The story begins on 5 November 1997 and is set in a fascist, almost post-apocalyptic Britain. The populous is ruled by a police-style state that, much like Orwell’s 1985, is ever-vigilant and ever-watching. So, like a modern Guido Fawkes, the hero (or villain, depending on your view) known only as ‘V’ is committed to bringing down the dictatorship government of the day. Moore really gets the reader to look at both sides of the coin – fascism and anarchy – and through his storytelling asks the reader to look at V’s motives, morality and further as he looks at a social commentary on late 20th century England.
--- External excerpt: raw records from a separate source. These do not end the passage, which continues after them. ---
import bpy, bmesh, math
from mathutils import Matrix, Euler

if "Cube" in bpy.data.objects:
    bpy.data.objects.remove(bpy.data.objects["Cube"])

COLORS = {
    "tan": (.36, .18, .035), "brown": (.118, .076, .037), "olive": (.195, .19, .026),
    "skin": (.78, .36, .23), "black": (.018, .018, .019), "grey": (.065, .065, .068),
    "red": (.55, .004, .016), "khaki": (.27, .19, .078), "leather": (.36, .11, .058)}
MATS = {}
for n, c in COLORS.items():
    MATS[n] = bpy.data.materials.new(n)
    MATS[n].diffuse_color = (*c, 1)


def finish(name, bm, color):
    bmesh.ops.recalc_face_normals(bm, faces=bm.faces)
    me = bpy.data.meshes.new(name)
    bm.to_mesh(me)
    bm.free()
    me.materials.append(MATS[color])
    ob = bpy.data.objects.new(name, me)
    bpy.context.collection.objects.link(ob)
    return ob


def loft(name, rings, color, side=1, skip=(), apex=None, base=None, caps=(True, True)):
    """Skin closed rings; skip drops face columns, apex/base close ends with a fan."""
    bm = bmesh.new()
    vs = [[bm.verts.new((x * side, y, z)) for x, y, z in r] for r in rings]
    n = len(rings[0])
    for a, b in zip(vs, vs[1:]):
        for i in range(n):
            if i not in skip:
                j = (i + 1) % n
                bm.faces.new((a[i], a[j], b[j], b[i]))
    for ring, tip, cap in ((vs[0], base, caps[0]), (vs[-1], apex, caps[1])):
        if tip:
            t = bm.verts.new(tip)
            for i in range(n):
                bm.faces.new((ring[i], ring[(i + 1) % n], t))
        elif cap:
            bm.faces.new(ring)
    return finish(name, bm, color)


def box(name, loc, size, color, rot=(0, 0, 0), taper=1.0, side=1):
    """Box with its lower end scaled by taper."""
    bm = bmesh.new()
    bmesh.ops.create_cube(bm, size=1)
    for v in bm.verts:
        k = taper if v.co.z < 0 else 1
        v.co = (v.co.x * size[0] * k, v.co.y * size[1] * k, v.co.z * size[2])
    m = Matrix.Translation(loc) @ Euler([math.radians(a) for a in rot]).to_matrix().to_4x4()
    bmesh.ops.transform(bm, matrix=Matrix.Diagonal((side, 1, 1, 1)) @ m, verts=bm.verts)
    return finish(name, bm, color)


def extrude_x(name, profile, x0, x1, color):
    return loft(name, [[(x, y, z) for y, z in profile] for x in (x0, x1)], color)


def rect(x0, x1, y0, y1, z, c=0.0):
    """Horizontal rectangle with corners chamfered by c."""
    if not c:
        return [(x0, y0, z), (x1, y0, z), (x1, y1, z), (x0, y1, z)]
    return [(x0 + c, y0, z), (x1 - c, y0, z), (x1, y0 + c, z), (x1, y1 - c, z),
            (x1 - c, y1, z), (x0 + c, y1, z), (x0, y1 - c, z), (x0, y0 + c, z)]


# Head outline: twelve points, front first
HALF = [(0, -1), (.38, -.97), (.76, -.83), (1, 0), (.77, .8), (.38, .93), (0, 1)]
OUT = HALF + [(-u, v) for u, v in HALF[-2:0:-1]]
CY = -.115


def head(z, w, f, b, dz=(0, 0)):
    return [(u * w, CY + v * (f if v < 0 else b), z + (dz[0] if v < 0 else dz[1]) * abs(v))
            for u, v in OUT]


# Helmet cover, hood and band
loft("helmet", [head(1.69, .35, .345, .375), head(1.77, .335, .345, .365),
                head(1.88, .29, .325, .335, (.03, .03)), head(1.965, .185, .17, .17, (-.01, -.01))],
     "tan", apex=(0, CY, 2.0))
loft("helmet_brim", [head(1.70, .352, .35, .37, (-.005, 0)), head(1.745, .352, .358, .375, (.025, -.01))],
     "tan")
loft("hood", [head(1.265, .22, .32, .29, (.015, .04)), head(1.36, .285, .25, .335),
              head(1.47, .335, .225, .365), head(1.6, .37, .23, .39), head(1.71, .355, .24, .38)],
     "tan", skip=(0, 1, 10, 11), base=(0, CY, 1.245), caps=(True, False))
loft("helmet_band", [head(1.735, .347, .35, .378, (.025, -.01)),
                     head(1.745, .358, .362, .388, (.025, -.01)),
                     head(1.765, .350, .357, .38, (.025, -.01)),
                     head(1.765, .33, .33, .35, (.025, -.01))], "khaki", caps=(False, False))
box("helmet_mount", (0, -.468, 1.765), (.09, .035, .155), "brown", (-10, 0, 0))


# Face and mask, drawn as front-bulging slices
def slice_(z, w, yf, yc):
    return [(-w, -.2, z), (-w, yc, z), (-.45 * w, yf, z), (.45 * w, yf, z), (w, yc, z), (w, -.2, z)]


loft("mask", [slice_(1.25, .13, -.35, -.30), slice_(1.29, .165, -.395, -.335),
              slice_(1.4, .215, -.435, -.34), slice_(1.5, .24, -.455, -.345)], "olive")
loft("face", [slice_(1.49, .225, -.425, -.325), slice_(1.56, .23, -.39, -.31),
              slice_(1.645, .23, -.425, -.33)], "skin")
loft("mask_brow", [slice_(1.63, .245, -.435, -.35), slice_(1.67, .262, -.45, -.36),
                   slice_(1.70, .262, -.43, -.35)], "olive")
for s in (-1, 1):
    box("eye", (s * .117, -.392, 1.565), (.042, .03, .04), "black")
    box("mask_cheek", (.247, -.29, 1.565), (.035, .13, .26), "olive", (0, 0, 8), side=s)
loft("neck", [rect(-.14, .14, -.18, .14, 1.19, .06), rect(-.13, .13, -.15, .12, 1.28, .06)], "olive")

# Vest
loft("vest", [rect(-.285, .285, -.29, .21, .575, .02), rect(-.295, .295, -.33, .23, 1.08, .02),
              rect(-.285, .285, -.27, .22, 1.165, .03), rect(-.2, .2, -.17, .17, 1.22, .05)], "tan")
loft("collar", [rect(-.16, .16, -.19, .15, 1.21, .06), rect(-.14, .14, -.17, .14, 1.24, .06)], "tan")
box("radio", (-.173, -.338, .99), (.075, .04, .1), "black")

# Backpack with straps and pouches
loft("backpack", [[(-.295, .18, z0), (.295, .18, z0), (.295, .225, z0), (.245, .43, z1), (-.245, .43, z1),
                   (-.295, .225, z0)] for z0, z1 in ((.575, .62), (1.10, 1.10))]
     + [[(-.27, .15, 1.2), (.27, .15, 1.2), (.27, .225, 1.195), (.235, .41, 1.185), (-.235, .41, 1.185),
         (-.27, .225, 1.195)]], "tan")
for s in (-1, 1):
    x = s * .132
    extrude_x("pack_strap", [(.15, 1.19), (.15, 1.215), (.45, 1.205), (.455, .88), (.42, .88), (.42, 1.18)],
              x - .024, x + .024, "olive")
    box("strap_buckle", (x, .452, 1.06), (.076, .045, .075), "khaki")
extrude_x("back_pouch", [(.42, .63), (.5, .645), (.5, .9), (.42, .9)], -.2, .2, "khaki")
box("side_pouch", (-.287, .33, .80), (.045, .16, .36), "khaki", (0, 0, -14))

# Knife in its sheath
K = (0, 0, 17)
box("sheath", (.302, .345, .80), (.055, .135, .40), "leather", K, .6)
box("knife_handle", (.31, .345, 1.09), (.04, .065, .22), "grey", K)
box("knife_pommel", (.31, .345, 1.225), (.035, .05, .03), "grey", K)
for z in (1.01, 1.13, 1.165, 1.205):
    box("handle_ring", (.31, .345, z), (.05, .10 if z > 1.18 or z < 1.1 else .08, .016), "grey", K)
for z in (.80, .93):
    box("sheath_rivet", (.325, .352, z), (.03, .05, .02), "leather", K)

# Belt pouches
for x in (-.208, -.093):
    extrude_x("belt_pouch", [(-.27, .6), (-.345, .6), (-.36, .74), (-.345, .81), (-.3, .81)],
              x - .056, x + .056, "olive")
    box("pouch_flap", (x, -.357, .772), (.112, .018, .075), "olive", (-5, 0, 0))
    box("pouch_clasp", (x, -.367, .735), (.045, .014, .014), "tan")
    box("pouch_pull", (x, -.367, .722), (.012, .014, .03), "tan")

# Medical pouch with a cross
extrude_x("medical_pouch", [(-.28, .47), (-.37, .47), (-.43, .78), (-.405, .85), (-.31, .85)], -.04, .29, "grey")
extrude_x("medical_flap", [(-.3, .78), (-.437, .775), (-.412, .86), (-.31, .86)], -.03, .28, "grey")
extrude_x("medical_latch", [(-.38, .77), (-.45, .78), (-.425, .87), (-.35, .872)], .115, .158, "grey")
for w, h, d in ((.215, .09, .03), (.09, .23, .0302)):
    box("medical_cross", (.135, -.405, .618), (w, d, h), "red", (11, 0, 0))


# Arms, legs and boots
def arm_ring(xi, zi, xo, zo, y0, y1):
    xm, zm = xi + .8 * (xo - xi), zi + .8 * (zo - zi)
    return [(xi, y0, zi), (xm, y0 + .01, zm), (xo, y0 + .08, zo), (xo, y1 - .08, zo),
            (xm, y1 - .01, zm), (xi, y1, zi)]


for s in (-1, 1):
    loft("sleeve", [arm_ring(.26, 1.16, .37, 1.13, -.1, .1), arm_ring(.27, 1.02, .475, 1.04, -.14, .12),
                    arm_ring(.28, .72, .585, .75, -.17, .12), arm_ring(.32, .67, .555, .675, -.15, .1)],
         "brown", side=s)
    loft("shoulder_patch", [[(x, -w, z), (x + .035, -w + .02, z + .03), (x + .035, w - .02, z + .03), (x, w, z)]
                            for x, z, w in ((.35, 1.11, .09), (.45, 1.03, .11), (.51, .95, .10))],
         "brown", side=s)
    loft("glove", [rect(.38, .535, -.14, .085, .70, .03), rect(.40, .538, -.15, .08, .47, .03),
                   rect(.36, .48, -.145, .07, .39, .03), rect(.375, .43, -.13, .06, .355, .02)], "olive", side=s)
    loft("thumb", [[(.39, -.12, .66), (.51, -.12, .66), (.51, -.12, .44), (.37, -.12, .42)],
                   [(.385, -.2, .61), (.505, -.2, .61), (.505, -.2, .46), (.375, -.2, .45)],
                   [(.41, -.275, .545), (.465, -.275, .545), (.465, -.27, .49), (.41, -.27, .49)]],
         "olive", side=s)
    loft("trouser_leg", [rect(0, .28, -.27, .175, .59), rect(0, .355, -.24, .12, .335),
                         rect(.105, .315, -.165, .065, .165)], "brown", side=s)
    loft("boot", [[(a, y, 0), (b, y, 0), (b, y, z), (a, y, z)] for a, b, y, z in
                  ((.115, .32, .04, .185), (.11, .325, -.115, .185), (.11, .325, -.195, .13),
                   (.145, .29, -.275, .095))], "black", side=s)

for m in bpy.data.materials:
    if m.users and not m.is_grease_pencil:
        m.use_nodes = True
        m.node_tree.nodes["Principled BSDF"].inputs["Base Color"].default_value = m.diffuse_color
The story begins and unfolds through the eyes of an innocent young woman called Evey Hammond who has a chance encounter with V when he rescues her from the clutches of the Fingermen (corrupt police). The anonymous V wears a Fawkes mask to hide his identity and plans to kill the fascist leaders of the dictatorship that rule England at this time. He wants to educate the people to show them that they’re being lied to and controlled through false-flag operations and a corrupt and controlled media service. In effect, all culture is controlled by the State.
The artwork itself is excellently chosen to mirror the story; the subtle shades creating a visual image of a gloomy, despairing England while still showing the grim, futuristic world of control. This book is beautiful, and a stark warning of how an Orwellian future could so easily become a reality. It remains one of Alan Moore’s greatest works in my opinion, which is no mean feat as I consider him to be one of the best writers to grace the medium of graphic novels. If you think you know the story because you paid your money to sit in a darkened auditorium and watch the lesser, Hollywood version of this story, please take the time to read the novel. You will be pleasantly surprised…